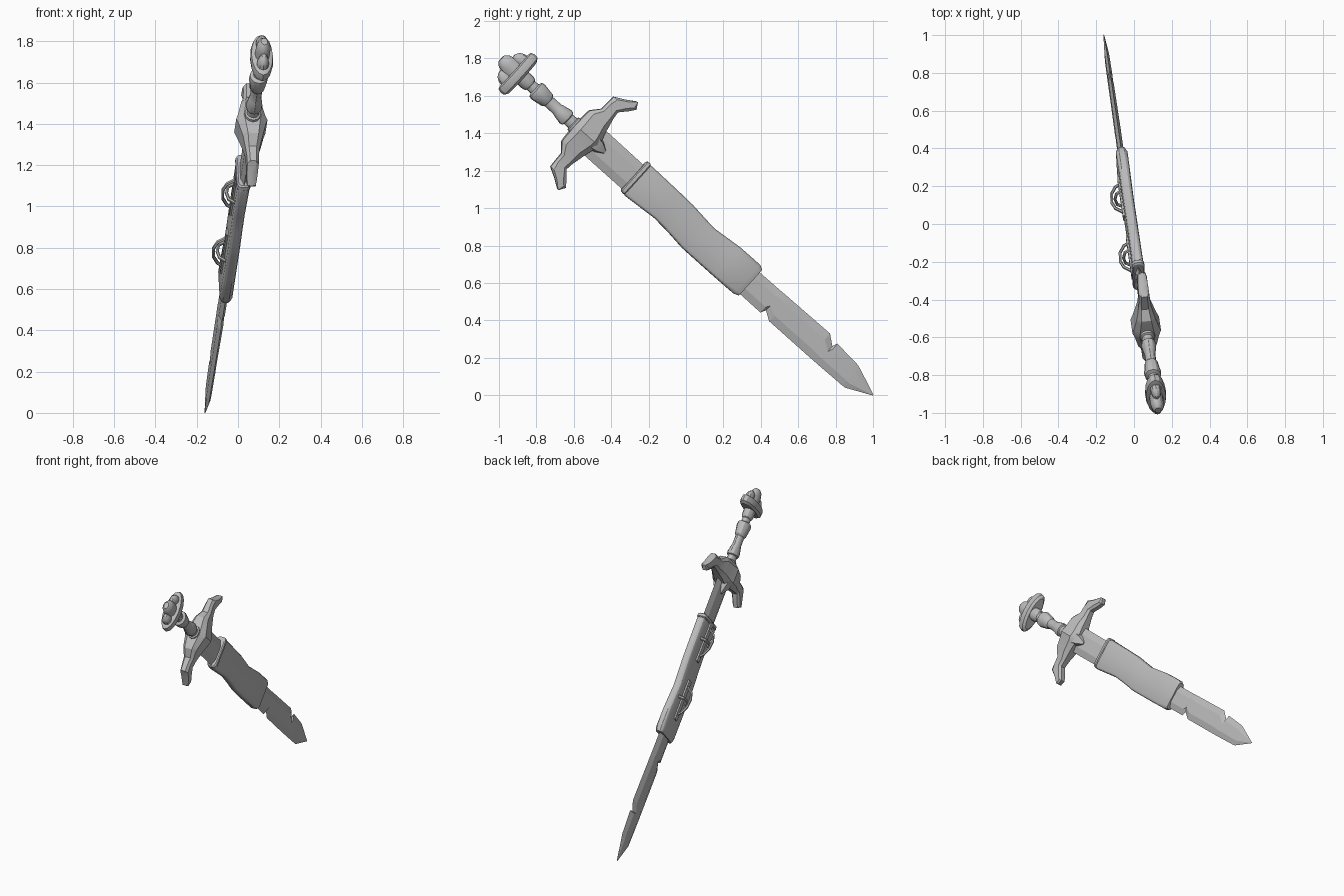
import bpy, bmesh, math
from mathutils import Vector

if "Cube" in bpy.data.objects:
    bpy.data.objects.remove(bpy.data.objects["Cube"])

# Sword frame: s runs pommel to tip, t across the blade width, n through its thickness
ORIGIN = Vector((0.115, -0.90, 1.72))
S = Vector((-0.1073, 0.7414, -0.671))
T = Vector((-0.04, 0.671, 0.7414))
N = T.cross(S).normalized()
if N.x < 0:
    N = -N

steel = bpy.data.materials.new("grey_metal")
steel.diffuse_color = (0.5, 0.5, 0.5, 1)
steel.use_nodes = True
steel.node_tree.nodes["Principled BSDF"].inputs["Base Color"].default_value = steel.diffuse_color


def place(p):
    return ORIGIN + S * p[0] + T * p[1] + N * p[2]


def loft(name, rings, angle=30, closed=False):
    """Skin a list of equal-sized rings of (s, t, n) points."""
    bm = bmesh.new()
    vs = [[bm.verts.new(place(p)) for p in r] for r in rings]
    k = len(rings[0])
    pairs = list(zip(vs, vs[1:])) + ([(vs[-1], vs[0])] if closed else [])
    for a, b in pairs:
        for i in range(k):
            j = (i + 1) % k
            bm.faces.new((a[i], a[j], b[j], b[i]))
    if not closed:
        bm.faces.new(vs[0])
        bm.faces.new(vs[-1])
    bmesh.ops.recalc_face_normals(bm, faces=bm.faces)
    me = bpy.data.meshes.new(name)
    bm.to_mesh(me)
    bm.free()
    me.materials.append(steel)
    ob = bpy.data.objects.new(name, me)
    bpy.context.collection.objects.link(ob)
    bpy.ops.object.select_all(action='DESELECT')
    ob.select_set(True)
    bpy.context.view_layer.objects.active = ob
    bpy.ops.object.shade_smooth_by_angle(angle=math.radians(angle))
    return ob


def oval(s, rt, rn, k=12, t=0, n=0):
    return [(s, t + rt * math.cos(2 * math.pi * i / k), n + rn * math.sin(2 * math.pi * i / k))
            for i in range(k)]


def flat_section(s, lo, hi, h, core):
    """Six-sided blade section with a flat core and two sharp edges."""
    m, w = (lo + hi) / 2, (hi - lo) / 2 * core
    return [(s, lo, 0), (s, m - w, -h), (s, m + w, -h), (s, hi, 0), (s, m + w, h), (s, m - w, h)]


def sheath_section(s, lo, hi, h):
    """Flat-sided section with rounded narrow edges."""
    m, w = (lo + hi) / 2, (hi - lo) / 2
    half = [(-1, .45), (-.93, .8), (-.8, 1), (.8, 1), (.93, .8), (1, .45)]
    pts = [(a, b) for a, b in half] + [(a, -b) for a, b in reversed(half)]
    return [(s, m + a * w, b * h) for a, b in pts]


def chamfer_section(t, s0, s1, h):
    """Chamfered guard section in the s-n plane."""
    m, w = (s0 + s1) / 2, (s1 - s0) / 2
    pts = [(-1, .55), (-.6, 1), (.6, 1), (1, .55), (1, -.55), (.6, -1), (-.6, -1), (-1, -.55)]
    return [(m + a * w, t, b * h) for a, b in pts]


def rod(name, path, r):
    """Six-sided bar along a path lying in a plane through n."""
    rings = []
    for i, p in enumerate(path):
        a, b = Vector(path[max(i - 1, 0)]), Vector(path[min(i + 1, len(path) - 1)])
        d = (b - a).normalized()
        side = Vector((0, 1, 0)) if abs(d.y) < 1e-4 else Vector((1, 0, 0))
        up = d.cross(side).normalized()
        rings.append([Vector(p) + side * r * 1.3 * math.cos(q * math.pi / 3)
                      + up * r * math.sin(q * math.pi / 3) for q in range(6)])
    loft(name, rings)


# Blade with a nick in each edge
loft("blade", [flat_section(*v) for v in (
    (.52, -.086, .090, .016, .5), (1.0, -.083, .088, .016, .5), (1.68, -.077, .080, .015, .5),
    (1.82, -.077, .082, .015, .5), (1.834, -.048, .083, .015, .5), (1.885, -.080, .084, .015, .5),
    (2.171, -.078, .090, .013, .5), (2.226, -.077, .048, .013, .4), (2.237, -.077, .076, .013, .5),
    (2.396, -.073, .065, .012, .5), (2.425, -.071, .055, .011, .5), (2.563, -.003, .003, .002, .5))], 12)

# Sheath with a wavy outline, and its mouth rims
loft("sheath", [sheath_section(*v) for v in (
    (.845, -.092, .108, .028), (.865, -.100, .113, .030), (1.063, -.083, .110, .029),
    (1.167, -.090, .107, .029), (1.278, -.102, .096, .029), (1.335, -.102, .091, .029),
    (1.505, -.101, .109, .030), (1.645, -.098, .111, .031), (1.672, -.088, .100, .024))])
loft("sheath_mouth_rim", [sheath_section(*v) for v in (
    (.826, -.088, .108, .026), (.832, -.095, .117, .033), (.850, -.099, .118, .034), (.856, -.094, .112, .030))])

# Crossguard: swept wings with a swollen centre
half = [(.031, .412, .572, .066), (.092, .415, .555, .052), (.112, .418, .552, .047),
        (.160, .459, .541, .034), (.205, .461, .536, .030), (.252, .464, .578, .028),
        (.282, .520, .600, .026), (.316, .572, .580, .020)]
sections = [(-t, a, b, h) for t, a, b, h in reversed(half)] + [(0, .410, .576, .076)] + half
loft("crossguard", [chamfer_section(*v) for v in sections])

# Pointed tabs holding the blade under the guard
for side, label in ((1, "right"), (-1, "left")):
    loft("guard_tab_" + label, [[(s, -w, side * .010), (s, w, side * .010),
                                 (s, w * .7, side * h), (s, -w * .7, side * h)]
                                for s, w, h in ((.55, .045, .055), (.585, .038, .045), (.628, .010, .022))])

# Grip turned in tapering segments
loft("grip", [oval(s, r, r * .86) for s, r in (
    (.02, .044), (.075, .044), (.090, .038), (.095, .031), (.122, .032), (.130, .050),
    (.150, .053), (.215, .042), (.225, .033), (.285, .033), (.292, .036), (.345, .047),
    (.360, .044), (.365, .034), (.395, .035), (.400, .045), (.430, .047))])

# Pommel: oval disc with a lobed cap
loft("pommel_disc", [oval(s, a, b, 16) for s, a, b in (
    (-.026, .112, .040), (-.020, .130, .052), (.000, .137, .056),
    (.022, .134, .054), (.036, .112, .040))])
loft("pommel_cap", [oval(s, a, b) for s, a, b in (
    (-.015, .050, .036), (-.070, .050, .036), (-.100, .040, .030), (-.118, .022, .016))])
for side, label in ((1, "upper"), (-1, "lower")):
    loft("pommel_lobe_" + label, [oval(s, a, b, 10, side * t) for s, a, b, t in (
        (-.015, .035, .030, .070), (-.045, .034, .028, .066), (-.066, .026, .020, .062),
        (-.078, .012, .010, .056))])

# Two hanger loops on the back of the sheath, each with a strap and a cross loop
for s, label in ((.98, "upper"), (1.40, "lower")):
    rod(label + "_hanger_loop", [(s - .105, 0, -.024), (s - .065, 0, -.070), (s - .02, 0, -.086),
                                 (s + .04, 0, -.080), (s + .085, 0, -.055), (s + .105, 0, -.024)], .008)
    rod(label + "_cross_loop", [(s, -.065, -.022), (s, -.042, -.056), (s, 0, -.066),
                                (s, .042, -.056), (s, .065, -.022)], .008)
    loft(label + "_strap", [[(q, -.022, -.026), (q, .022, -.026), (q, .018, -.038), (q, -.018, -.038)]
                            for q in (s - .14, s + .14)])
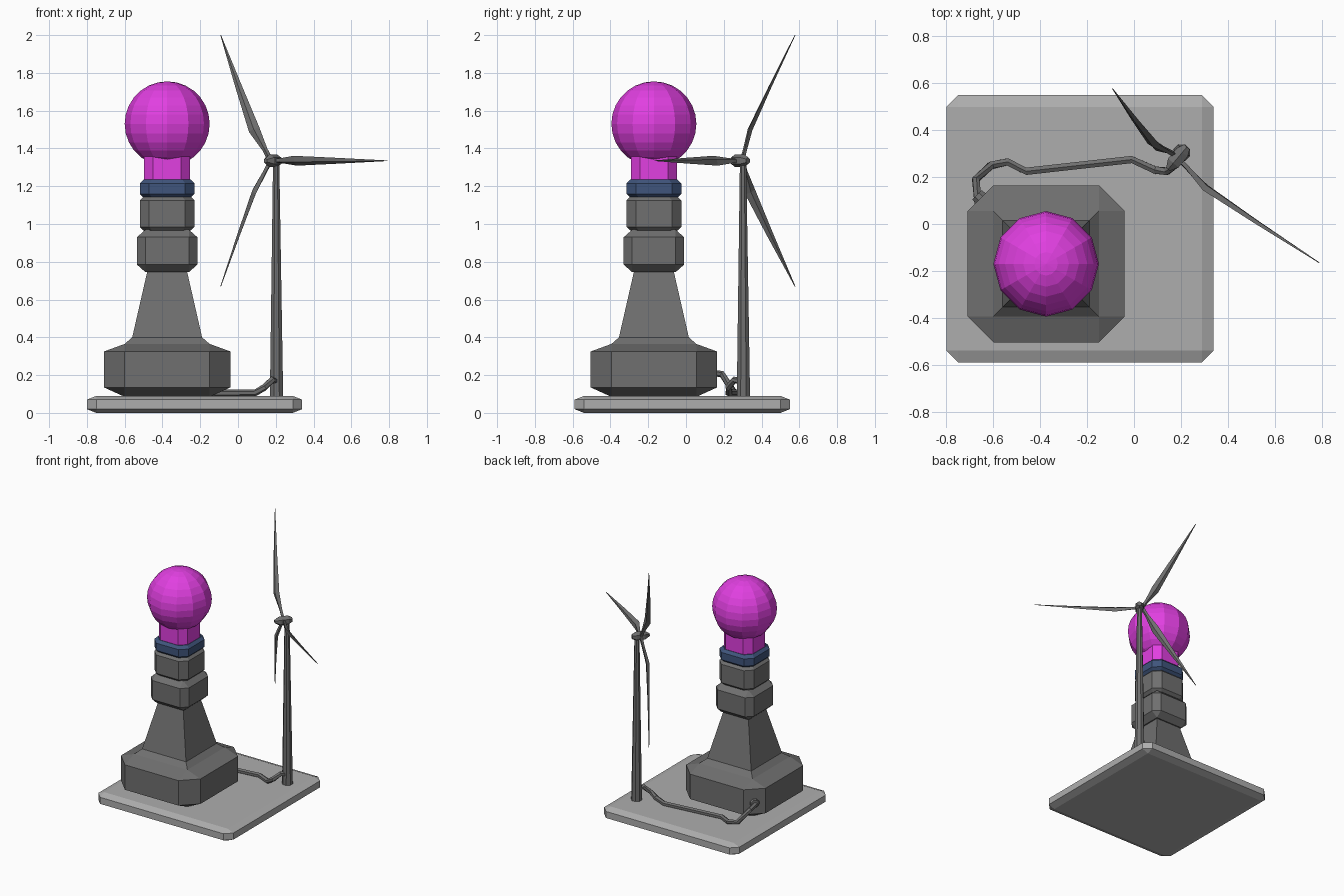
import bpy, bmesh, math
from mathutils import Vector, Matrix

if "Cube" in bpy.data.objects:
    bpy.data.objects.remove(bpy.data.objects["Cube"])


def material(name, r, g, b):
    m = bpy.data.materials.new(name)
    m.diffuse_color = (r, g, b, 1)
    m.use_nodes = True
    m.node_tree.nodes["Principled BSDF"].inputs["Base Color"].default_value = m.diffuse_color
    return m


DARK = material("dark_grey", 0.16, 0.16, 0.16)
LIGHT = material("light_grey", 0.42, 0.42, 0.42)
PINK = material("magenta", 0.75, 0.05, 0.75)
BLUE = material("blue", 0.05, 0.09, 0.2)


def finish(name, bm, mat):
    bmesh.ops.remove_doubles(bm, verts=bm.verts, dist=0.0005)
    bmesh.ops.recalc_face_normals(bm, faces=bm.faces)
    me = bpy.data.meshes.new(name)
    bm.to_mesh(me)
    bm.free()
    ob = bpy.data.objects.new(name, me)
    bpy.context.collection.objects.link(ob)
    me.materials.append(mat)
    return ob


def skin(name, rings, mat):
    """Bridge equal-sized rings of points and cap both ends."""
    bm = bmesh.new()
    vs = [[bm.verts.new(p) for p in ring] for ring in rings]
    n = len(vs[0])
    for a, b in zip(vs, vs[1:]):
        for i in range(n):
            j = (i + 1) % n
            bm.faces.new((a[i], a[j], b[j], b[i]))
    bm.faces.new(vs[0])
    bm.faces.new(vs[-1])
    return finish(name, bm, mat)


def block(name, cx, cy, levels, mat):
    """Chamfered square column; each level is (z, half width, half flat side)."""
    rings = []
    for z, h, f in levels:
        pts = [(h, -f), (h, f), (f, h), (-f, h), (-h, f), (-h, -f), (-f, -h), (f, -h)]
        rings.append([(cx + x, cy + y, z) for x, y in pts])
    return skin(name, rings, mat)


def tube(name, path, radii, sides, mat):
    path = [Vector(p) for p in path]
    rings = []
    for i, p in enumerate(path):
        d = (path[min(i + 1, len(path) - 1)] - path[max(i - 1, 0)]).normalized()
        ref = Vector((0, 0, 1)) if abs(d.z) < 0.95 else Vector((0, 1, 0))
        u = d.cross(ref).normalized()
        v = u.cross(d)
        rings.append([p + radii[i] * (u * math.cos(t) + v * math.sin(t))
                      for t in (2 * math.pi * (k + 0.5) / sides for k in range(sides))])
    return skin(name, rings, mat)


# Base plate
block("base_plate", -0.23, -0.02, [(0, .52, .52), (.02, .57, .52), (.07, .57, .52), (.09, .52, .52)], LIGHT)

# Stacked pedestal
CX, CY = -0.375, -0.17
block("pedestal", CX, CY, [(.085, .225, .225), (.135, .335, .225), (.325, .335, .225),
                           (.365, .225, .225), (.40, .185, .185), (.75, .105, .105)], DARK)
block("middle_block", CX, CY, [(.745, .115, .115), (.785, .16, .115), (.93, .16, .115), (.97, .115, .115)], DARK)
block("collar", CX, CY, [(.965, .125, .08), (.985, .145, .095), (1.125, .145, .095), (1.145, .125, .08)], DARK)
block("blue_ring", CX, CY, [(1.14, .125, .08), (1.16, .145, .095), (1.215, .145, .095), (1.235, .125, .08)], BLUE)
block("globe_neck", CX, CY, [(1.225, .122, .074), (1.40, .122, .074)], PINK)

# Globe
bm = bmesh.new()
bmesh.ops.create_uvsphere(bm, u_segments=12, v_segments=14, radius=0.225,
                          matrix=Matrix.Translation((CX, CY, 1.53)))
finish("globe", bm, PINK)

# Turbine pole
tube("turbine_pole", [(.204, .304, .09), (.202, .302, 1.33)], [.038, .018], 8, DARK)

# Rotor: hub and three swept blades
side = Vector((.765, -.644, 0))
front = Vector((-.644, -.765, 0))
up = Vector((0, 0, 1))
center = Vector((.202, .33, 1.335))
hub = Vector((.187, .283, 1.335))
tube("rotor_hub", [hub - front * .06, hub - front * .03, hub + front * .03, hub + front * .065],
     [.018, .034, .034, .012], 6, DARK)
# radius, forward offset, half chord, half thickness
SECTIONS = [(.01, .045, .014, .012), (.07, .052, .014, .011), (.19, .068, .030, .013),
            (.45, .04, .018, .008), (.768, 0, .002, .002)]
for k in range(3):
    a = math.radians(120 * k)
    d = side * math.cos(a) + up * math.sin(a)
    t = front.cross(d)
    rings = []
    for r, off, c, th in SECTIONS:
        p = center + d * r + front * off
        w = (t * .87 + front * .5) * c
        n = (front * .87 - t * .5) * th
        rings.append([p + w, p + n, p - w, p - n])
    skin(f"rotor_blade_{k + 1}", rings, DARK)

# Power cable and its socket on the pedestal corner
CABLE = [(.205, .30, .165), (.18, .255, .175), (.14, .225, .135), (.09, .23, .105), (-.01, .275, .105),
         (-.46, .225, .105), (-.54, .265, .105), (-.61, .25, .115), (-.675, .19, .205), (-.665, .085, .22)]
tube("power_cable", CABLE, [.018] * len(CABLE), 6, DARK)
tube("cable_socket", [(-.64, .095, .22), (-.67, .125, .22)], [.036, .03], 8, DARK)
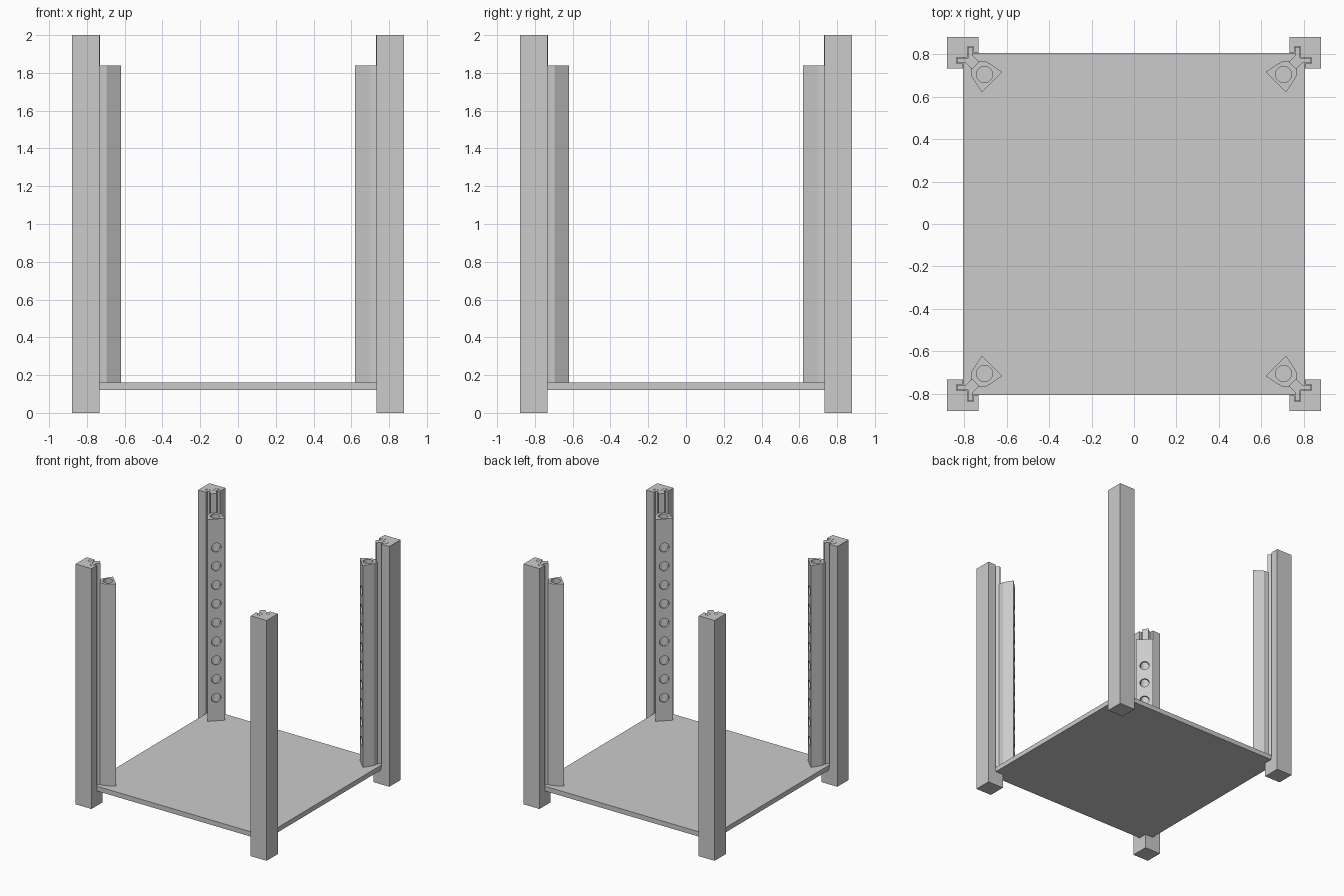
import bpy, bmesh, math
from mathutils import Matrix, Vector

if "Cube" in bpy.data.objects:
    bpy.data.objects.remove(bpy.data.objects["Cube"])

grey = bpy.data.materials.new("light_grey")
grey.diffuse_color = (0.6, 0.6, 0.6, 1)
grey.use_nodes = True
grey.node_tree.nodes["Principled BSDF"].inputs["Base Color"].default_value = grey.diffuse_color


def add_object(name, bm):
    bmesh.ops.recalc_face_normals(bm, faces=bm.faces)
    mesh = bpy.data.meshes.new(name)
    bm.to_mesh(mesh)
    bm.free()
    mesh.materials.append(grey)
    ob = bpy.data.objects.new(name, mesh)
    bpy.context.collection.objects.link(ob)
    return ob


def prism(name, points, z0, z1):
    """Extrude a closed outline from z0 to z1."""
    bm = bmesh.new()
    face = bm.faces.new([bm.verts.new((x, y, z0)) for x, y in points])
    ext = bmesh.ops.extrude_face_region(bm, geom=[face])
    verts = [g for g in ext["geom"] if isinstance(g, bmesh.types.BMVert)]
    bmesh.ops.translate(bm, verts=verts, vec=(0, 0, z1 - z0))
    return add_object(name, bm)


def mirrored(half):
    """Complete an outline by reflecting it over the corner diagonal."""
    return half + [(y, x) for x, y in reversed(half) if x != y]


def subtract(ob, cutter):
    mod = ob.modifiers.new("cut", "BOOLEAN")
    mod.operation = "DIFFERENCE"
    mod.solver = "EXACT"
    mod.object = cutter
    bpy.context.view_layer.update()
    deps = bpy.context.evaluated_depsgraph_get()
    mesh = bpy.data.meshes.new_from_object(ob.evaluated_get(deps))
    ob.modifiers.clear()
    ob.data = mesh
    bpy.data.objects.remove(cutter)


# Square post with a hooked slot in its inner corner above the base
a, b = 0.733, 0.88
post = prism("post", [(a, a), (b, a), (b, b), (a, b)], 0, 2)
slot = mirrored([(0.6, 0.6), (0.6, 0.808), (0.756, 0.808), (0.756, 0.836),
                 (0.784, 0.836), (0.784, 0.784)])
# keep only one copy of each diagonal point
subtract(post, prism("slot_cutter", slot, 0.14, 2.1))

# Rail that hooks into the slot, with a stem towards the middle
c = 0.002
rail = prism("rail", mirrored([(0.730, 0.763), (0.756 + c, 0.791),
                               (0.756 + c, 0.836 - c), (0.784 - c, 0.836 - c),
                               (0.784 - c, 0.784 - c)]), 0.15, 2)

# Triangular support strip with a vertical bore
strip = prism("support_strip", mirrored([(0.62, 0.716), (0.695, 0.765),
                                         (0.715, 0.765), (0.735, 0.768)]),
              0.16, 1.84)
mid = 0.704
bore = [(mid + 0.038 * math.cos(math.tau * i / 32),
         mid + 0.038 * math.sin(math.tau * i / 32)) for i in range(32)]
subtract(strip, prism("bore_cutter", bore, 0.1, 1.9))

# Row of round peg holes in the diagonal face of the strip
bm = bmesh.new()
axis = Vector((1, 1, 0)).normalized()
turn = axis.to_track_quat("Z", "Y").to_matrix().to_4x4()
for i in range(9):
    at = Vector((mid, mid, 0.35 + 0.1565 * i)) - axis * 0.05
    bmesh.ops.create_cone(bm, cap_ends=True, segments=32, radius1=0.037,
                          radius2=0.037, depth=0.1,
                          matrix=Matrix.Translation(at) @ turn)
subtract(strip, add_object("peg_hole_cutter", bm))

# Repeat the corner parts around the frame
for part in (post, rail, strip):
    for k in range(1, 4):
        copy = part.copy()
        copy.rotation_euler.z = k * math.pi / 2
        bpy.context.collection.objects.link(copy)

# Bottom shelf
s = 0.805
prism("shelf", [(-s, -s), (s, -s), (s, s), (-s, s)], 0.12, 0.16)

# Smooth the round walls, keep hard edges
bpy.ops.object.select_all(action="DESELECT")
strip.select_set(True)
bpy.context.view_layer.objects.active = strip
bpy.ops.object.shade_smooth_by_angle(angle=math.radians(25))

_YOUR OBJECTIVE_. Give only the lines from the one holding "grey.diffuse_color = (0.6, 0.6, 0.6, 1)" through the one holding "mesh.materials.append(grey)", each restated exactly as it appears above.

_SOLUTION TO THIS EXERCISE_.
grey.diffuse_color = (0.6, 0.6, 0.6, 1)
grey.use_nodes = True
grey.node_tree.nodes["Principled BSDF"].inputs["Base Color"].default_value = grey.diffuse_color


def add_object(name, bm):
    bmesh.ops.recalc_face_normals(bm, faces=bm.faces)
    mesh = bpy.data.meshes.new(name)
    bm.to_mesh(mesh)
    bm.free()
    mesh.materials.append(grey)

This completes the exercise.